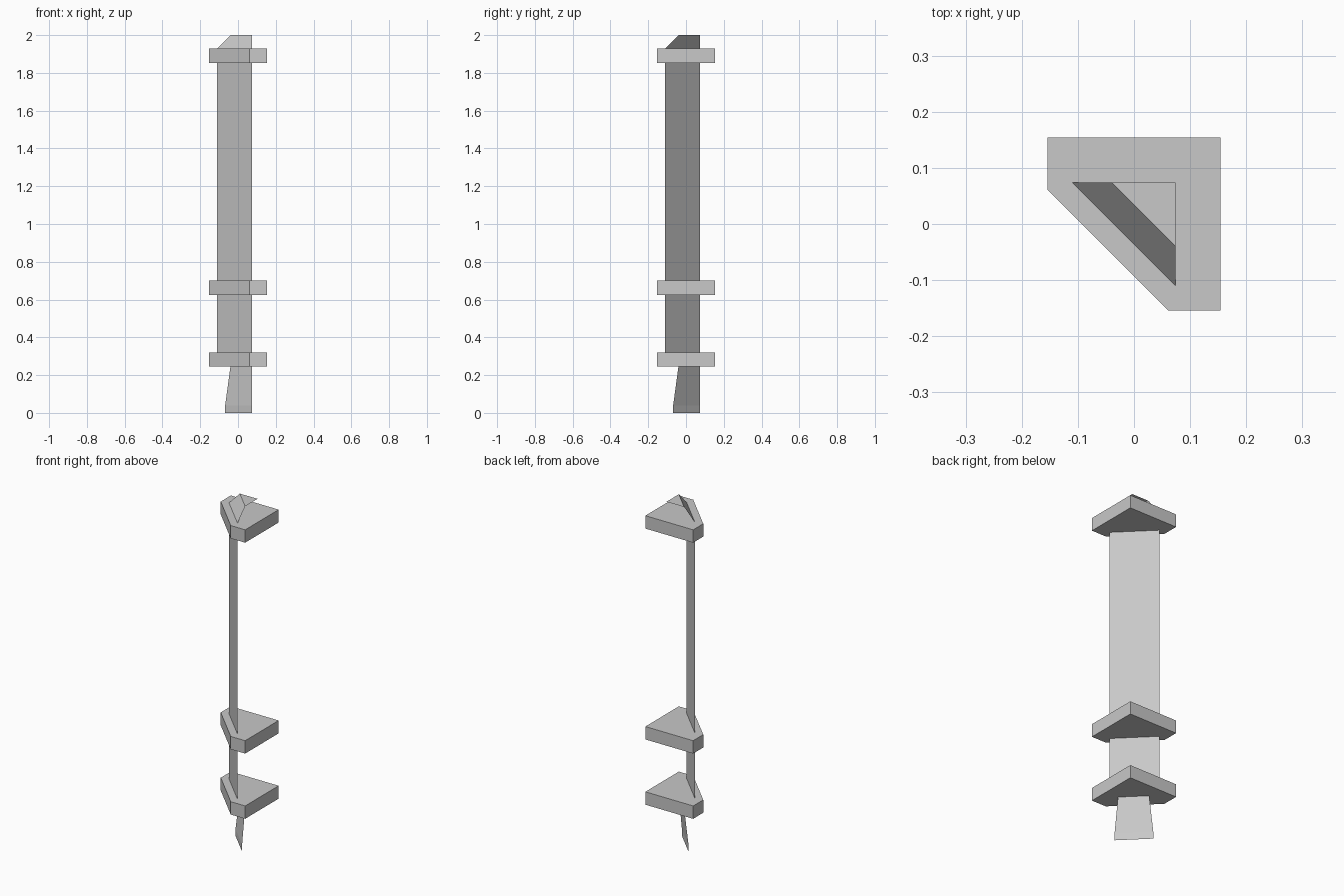
import bpy
import bmesh

cube = bpy.data.objects.get("Cube")
if cube:
    bpy.data.objects.remove(cube, do_unlink=True)

grey = bpy.data.materials.new("light_grey")
grey.use_nodes = True
colour = (0.58, 0.58, 0.58, 1)
grey.diffuse_color = colour
grey.node_tree.nodes["Principled BSDF"].inputs["Base Color"].default_value = colour

WALL = 0.074   # where the thin sheets meet the two walls
HALF = 0.154   # half width of a shelf


def finish(name, bm):
    mesh = bpy.data.meshes.new(name)
    bm.to_mesh(mesh)
    bm.free()
    mesh.materials.append(grey)
    obj = bpy.data.objects.new(name, mesh)
    bpy.context.collection.objects.link(obj)


def corner_sheet(name, profile, closed_top=False):
    """Thin sheet across the corner; profile holds (reach, height) pairs."""
    bm = bmesh.new()
    rows = [(bm.verts.new((-r, WALL, z)), bm.verts.new((WALL, -r, z)))
            for r, z in profile]
    for (a, b), (c, d) in zip(rows, rows[1:]):
        bm.faces.new((a, b, d, c))
    if closed_top:
        a, b = rows[-1]
        bm.faces.new((a, b, bm.verts.new((WALL, WALL, profile[-1][1]))))
    finish(name, bm)


def shelf(name, bottom, thickness=0.075):
    """Square corner slab with its front corner cut off."""
    cut = 0.061
    outline = [(-HALF, HALF), (-HALF, cut), (cut, -HALF),
               (HALF, -HALF), (HALF, HALF)]
    bm = bmesh.new()
    base = bm.faces.new([bm.verts.new((x, y, bottom)) for x, y in outline])
    top = bmesh.ops.extrude_face_region(bm, geom=[base])
    verts = [v for v in top["geom"] if isinstance(v, bmesh.types.BMVert)]
    bmesh.ops.translate(bm, verts=verts, vec=(0, 0, thickness))
    bmesh.ops.recalc_face_normals(bm, faces=bm.faces)
    finish(name, bm)


# Three corner slabs
for name, bottom in (("lower_shelf", 0.245), ("middle_shelf", 0.625),
                     ("upper_shelf", 1.853)):
    shelf(name, bottom)

# Flat panels between the slabs
corner_sheet("lower_panel", [(0.11, 0.32), (0.11, 0.625)])
corner_sheet("upper_panel", [(0.11, 0.70), (0.11, 1.853)])

# Flared foot and sloping cap
corner_sheet("foot", [(0.068, 0), (0.068, 0.04), (0.04, 0.245)])
corner_sheet("cap", [(0.11, 1.928), (0.04, 2.0)], closed_top=True)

§ **WHAT TO PRODUCE**:
In the copy, include every line of the records exactly and none of the images.

§ **RESULT**:
import bpy
import bmesh

cube = bpy.data.objects.get("Cube")
if cube:
    bpy.data.objects.remove(cube, do_unlink=True)

grey = bpy.data.materials.new("light_grey")
grey.use_nodes = True
colour = (0.58, 0.58, 0.58, 1)
grey.diffuse_color = colour
grey.node_tree.nodes["Principled BSDF"].inputs["Base Color"].default_value = colour

WALL = 0.074   # where the thin sheets meet the two walls
HALF = 0.154   # half width of a shelf


def finish(name, bm):
    mesh = bpy.data.meshes.new(name)
    bm.to_mesh(mesh)
    bm.free()
    mesh.materials.append(grey)
    obj = bpy.data.objects.new(name, mesh)
    bpy.context.collection.objects.link(obj)


def corner_sheet(name, profile, closed_top=False):
    """Thin sheet across the corner; profile holds (reach, height) pairs."""
    bm = bmesh.new()
    rows = [(bm.verts.new((-r, WALL, z)), bm.verts.new((WALL, -r, z)))
            for r, z in profile]
    for (a, b), (c, d) in zip(rows, rows[1:]):
        bm.faces.new((a, b, d, c))
    if closed_top:
        a, b = rows[-1]
        bm.faces.new((a, b, bm.verts.new((WALL, WALL, profile[-1][1]))))
    finish(name, bm)


def shelf(name, bottom, thickness=0.075):
    """Square corner slab with its front corner cut off."""
    cut = 0.061
    outline = [(-HALF, HALF), (-HALF, cut), (cut, -HALF),
               (HALF, -HALF), (HALF, HALF)]
    bm = bmesh.new()
    base = bm.faces.new([bm.verts.new((x, y, bottom)) for x, y in outline])
    top = bmesh.ops.extrude_face_region(bm, geom=[base])
    verts = [v for v in top["geom"] if isinstance(v, bmesh.types.BMVert)]
    bmesh.ops.translate(bm, verts=verts, vec=(0, 0, thickness))
    bmesh.ops.recalc_face_normals(bm, faces=bm.faces)
    finish(name, bm)


# Three corner slabs
for name, bottom in (("lower_shelf", 0.245), ("middle_shelf", 0.625),
                     ("upper_shelf", 1.853)):
    shelf(name, bottom)

# Flat panels between the slabs
corner_sheet("lower_panel", [(0.11, 0.32), (0.11, 0.625)])
corner_sheet("upper_panel", [(0.11, 0.70), (0.11, 1.853)])

# Flared foot and sloping cap
corner_sheet("foot", [(0.068, 0), (0.068, 0.04), (0.04, 0.245)])
corner_sheet("cap", [(0.11, 1.928), (0.04, 2.0)], closed_top=True)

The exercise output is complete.